The scheme is being reappraised after fears were raised internally over threats to national security while officials move into and out of temporary offices.
Bidders for the project – including teams led by Jarvis, developer Godfrey Bradman and Bovis – declined to comment. But they are understood to be livid about the impasse, and some are threatening legal action.
One industry source said: "The Home Office has completely bollocksed it up. It's a real mess and it's giving the private finance initiative a very bad name."
Officials' fears over the headquarters have been exacerbated by a National Audit Office report on a PFI project for the Home Office's Croydon base. The study, which was published last week, was critical of a plan to install a new IT system.
Project facing delay
Firms that have been working on the headquarters bid since August 1996 are furious about the decanting issue.
They sent in best and final offers late last year and were told to expect a decision on the winner on 17 February. They have since been told that there is a problem with moving staff and that there is no timescale for a decision. They were not told at the bid stage that decanting could cause difficulties, and have each spent millions of pounds on the PFI tender.
The Metropolitan Police and the Prison Service, as well as ministers, would be most affected if 1500 staff had to move out of the Home Office's Queen Anne's Gate office.
The Home Office's IT system is so complicated that only 150-200 people could be moved at a time to a temporary space, meaning the department would be in flux for eight to 10 weeks.
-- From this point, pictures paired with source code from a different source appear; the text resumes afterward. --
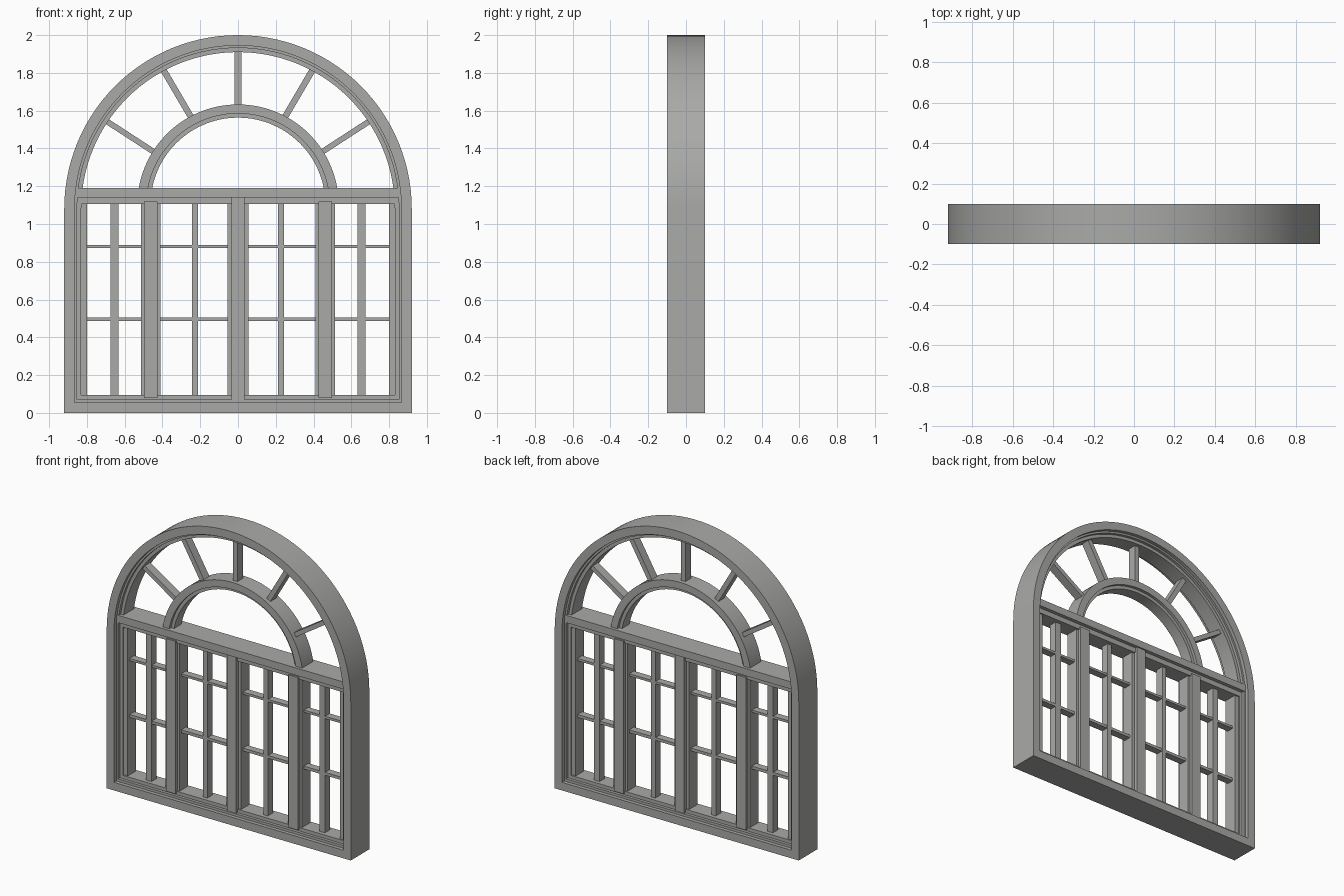
import bpy, bmesh, math
from mathutils import Vector

if "Cube" in bpy.data.objects:
    bpy.data.objects.remove(bpy.data.objects["Cube"])

SPRING = 1.08          # height of the arch centre
SEG = 56

mat = bpy.data.materials.new("grey_paint")
mat.diffuse_color = (0.40, 0.40, 0.39, 1)
mat.use_nodes = True
mat.node_tree.nodes["Principled BSDF"].inputs["Base Color"].default_value = mat.diffuse_color


def make_object(name, bm, smooth=False):
    bmesh.ops.recalc_face_normals(bm, faces=bm.faces[:])
    me = bpy.data.meshes.new(name)
    bm.to_mesh(me)
    bm.free()
    me.materials.append(mat)
    ob = bpy.data.objects.new(name, me)
    bpy.context.scene.collection.objects.link(ob)
    if smooth:
        bpy.ops.object.select_all(action='DESELECT')
        ob.select_set(True)
        bpy.context.view_layer.objects.active = ob
        bpy.ops.object.shade_smooth_by_angle(angle=math.radians(30))
    return ob


def bar(name, a, b, width, depth):
    """Straight bar between two (x, z) points, centred on y = 0."""
    a, b = Vector(a), Vector(b)
    d = (b - a).normalized()
    n = Vector((-d.y, d.x)) * width / 2
    bm = bmesh.new()
    corners = [a + n, b + n, b - n, a - n]
    front = [bm.verts.new((p.x, -depth / 2, p.y)) for p in corners]
    back = [bm.verts.new((p.x, depth / 2, p.y)) for p in corners]
    bm.faces.new(front)
    bm.faces.new(back[::-1])
    for i in range(4):
        j = (i + 1) % 4
        bm.faces.new((front[i], front[j], back[j], back[i]))
    return make_object(name, bm)


def box(name, x0, x1, z0, z1, depth):
    xm = (x0 + x1) / 2
    return bar(name, (xm, z0), (xm, z1), x1 - x0, depth)


def arc(r, zc, start=0.0):
    a0, a1 = math.radians(start), math.radians(180 - start)
    return [(r * math.cos(a0 + (a1 - a0) * i / SEG),
             zc + r * math.sin(a0 + (a1 - a0) * i / SEG)) for i in range(SEG + 1)]


def band(name, outer, inner, depth, closed):
    """Flat band between two matching outlines, given thickness in y."""
    bm = bmesh.new()
    rows = [[bm.verts.new((x, y, z)) for x, z in line]
            for line, y in ((outer, -depth / 2), (outer, depth / 2),
                            (inner, depth / 2), (inner, -depth / 2))]
    n = len(outer)
    for i in range(n if closed else n - 1):
        j = (i + 1) % n
        for k in range(4):
            p, q = rows[k], rows[(k + 1) % 4]
            bm.faces.new((p[i], p[j], q[j], q[i]))
    if not closed:
        for i in (0, n - 1):
            bm.faces.new([r[i] for r in rows])
    return make_object(name, bm, True)


def arched_outline(r, z0):
    return [(r, z0)] + arc(r, SPRING) + [(-r, z0)]


# Outer arched frame and its recessed inner steps
band("outer_frame", arched_outline(0.92, 0), arched_outline(0.865, 0.055), 0.2, True)
band("frame_step", arched_outline(0.87, 0.05), arched_outline(0.852, 0.072), 0.15, True)
band("frame_rebate", arched_outline(0.86, 0.06), arched_outline(0.83, 0.095), 0.11, True)

# Transom between the fanlight and the casements
box("transom", -0.86, 0.86, 1.14, 1.19, 0.16)
box("transom_lip", -0.84, 0.84, 1.105, 1.145, 0.11)

# Fanlight: inner arch and radiating bars
band("inner_arch", arc(0.533, 1.1, 7), arc(0.485, 1.1, 7), 0.12, False)
band("inner_arch_lip", arc(0.49, 1.1, 7), arc(0.463, 1.1, 7), 0.08, False)
bar("fan_bar_middle", (0, 1.61), (0, 1.93), 0.035, 0.06)
for s in (-1, 1):
    bar("fan_bar_upper", (s * 0.245, 1.56), (s * 0.415, 1.85), 0.033, 0.06)
    bar("fan_bar_lower", (s * 0.435, 1.375), (s * 0.72, 1.56), 0.03, 0.06)

# Upright posts with thinner sash stiles on each side
TOP, BOTTOM = 1.12, 0.08
box("centre_post", -0.035, 0.035, 0.06, TOP + 0.03, 0.14)
box("centre_stiles", -0.055, 0.055, BOTTOM, TOP, 0.09)
for s in (-1, 1):
    def upright(name, c, w, d):
        box(name, s * c - w / 2, s * c + w / 2, BOTTOM, TOP, d)
    upright("side_post", 0.462, 0.072, 0.13)
    upright("side_post_stiles", 0.462, 0.104, 0.09)
    upright("jamb_stile", 0.82, 0.04, 0.09)
    # Slim glazing bars of the casements
    upright("outer_glazing_bar", 0.653, 0.042, 0.055)
    upright("inner_glazing_bar", 0.228, 0.032, 0.055)

# Horizontal glazing bars
box("upper_cross_bar", -0.81, 0.81, 0.872, 0.888, 0.05)
box("lower_cross_bar", -0.81, 0.81, 0.486, 0.506, 0.05)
Officials fear that this disruption could be dangerous, and favour a Bradman bid that would put off a move for several years.
Bradman, working with Mace and Terry Farrell & Partners, is proposing bulldozing the DOE's former offices at London's Marsham Street and building new accommodation there. This would be ready in about four years, and would involve only one decanting manoeuvre.
Jarvis and Bovis are proposing far cheaper refurbishments of Queen Anne's Gate. These would involve the Home Office moving out this year and moving back after a limited programme of work is finished in about 2002.
Bidders are understood to be aghast that the Bradman bid might be picked because its solution offers less decanting.
Legal action threatened
The fact that firms had no opportunity to take decanting into account when preparing their bid evaluations has led to speculation that losers could sue the Home Office over its running of the competition. The alternative would be for the Home Office to ask Jarvis and Bovis to rebid with new-build options, so the bids can be rejudged on a like-for-like basis.
Whitehall sources confirmed that the issue is causing concern. One said: "It's delicately poised and Home Office officials are having difficulty making a decision. The project will go on but no one can say how."
The Treasury's PFI taskforce has been called in to help find a solution, but last week's NAO report only added to the pressure.
The Croydon PFI deal involved Siemens providing new IT systems to help the handling of immigration, asylum and citizenship cases.
But the project is running six months late, leading to fears that similar problems would occur at Queen Anne's Gate if its IT system was transferred.
A Home Office spokesman said: "No final decisions have been made on the project. We were hoping to say something at the end of last month, but it's been pushed on."